By Elisabeth Witchel/CPJ Impunity Campaign Consultant
More than 40 media organizations worldwide are demanding urgent action by governments, the United Nations, and the industry to stop violence against journalists and end impunity in attacks on the press. They made their position known in a joint statement delivered today to the U.N. Educational, Scientific, and Cultural Organization (UNESCO).
The call for action comes ahead of the 2nd U.N. Inter Agency meeting on Safety of Journalists and the Issue of Impunity, to take place November 22-23, in Vienna. There, implementation of the U.N. Plan of Action on the Safety of Journalists and the Issue of Impunity will be debated by U.N. agency representatives, member states, and civil society. Participants will also mark the second International Day to End Impunity on November 23.
With attacks against journalists consistently at unacceptable levels and nearly always unprosecuted, the Plan of Action represents an immense opportunity for the international community to mobilize on behalf of those whose reporting on war, corruption, human rights, and other issues serves as a keystone to the U.N.'s work. The plan proposes measures for U.N. agencies to improve coordination and develop programs to protect journalists and combat impunity in cases of anti-press violence. It was drafted by UNESCO and approved by the U.N. Chief Executive Board this year, after some debate among countries including India, Brazil, and Pakistan.
Signatories to today's statement were briefed last week at a symposium at the BBC's new London headquarters, hosted by the Centre for Freedom of the Media and the BBC College of Journalism and organized in partnership with the World Association of Newspapers (WAN-IFRA), the International Press Institute, CPJ, and International News Safety Institute.
Guy Berger, Director of Freedom of Expression and Media Development at UNESCO, called for active engagement by media outlets in the "potentially game-changing initiative" through reporting on attacks against journalists, making inquiries when a colleague is murdered, and monitoring the actions of governments and intergovernmental bodies.
Now, the challenge for UNESCO and other agencies is sustaining the commitment and following through on the plan's implementation; freedom of expression groups must ensure that follow-up by agencies, as well as by member states.
CPJ, which has consulted on development of the U.N. plan, participated in the symposium and endorses the London statement.
Read the full statement:
LONDON_STATEMENT_JOURNALIST_SAFETY.pdf (243 KB)
Committee to Protect Journalists
Index on Censorship
International Press Institute
World Association of Newspapers and News Publishers
African Editors Forum
Association of Commercial Television in Europe

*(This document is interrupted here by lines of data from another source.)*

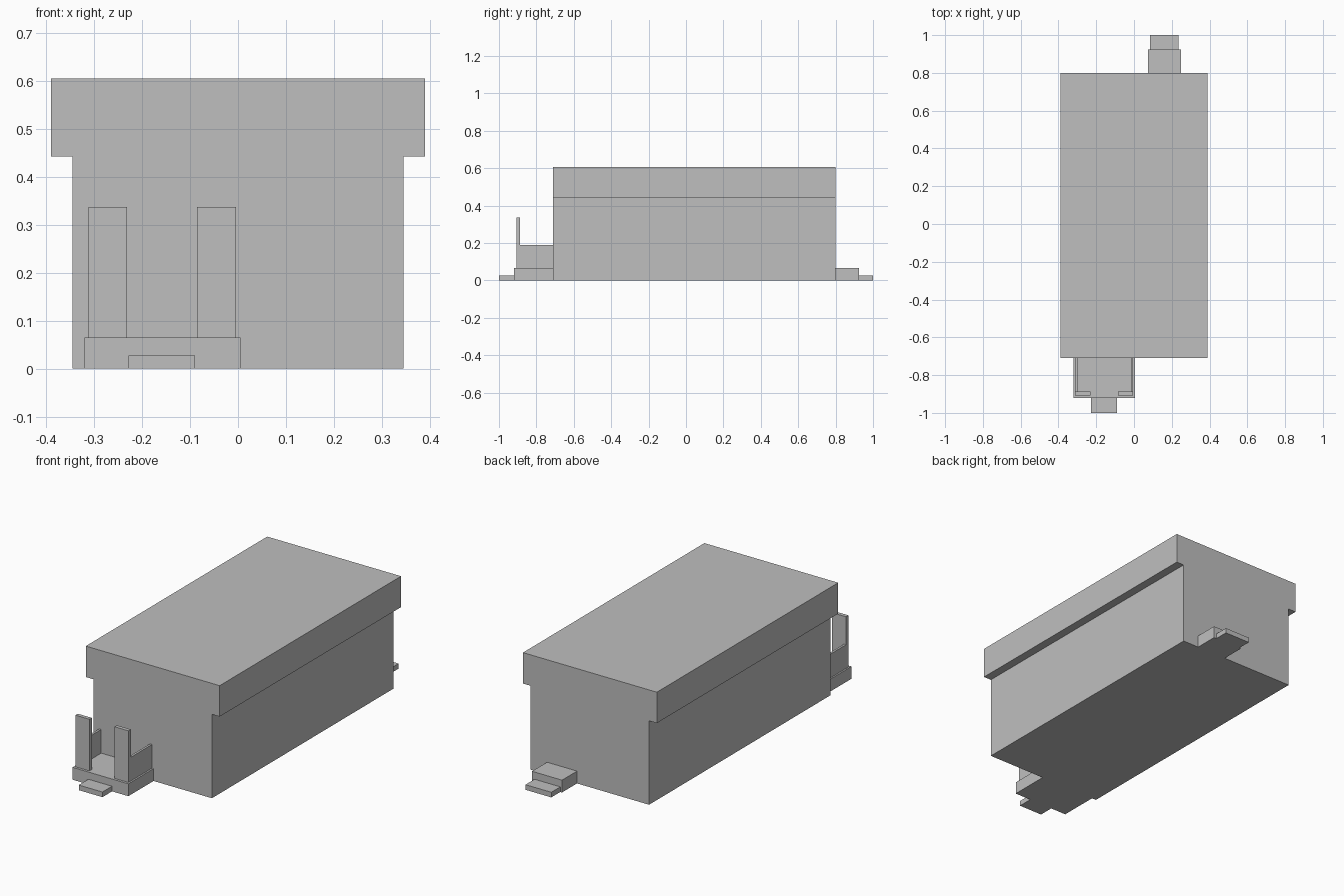
import bpy
import bmesh

default = bpy.data.objects.get("Cube")
if default:
    bpy.data.objects.remove(default, do_unlink=True)

# Single flat grey
grey = bpy.data.materials.new("plain_grey")
grey.use_nodes = True
colour = (0.52, 0.52, 0.52, 1)
grey.diffuse_color = colour
grey.node_tree.nodes["Principled BSDF"].inputs["Base Color"].default_value = colour


def box(name, xs, ys, zs):
    """Axis-aligned box from its x, y and z extents."""
    mesh = bpy.data.meshes.new(name)
    bm = bmesh.new()
    bmesh.ops.create_cube(bm, size=1)
    for v in bm.verts:
        v.co = [a + (b - a) * (c + 0.5) for c, (a, b) in zip(v.co, (xs, ys, zs))]
    bm.to_mesh(mesh)
    bm.free()
    mesh.materials.append(grey)
    obj = bpy.data.objects.new(name, mesh)
    bpy.context.collection.objects.link(obj)
    return obj


FRONT, BACK = -0.71, 0.80
EAVES, DECK, STEP = 0.442, 0.065, 0.027

# Main building and its flat, overhanging roof
box("walls", (-0.345, 0.345), (FRONT, BACK), (0, EAVES))
box("roof", (-0.39, 0.39), (FRONT, BACK), (EAVES, 0.605))

# Front porch with its step
box("porch_deck", (-0.32, 0.005), (-0.92, FRONT), (0, DECK))
box("porch_step", (-0.228, -0.09), (-1, -0.92), (0, STEP))

# Posts and side rails, mirrored about the porch centre
centre = -0.158
for side, label in ((-1, "right"), (1, "left")):
    outer = centre + side * 0.154
    post = sorted((outer, outer - side * 0.081))
    rail = sorted((outer, outer - side * 0.012))
    box(label + "_porch_post", post, (-0.907, -0.887), (DECK, 0.337))
    box(label + "_porch_rail", rail, (-0.887, FRONT), (DECK, 0.19))

# Back door landing with its step
box("back_landing", (0.075, 0.25), (BACK, 0.925), (0, DECK))
box("back_step", (0.085, 0.235), (0.925, 1), (0, STEP))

BBC Global News
Blue Dot Safety Training
Brazilian Association of Investigative Journalism (ABRAJI)
Centre for Freedom of the Media, University of Sheffield
City University, London
Colombo Telegraph, Sri Lanka
Commonwealth Journalists Association
Commonwealth Media Group
Commonwealth Press Union Trust
Daily Telegraph, UK
Dawn Newspaper, Pakistan
European Broadcasting Union
Federation of African Journalists
Frontline Club, London
Global Rolling News Live
The Guardian, UK
Hurriyet Newspaper, Turkey
International News Safety Institute
L Siglo de Torreon, Mexico
La Stampa Newspaper, Italy
Media Legal Defence Initiative
Philippines National Union of Journalists
Radio Netherlands Worldwide
Radio Free Europe/Radio Liberty
Rory Peck Trust
Society of Editors, UK
Somali National Union of Journalists
UNESCO IPDC Council - UK Representative Ivor Gaber
World Editors Forum
Signed in a personal capacity:
Dawood Azami, journalist and University of Westminster
Anabel Hernandez, Mexican journalist
Emin Milli, Azerbaijan writer
Hamid Mir, Geo TV presenter, Pakistan
Lorna Woods, Centre for Law Justice and Journalism, City University London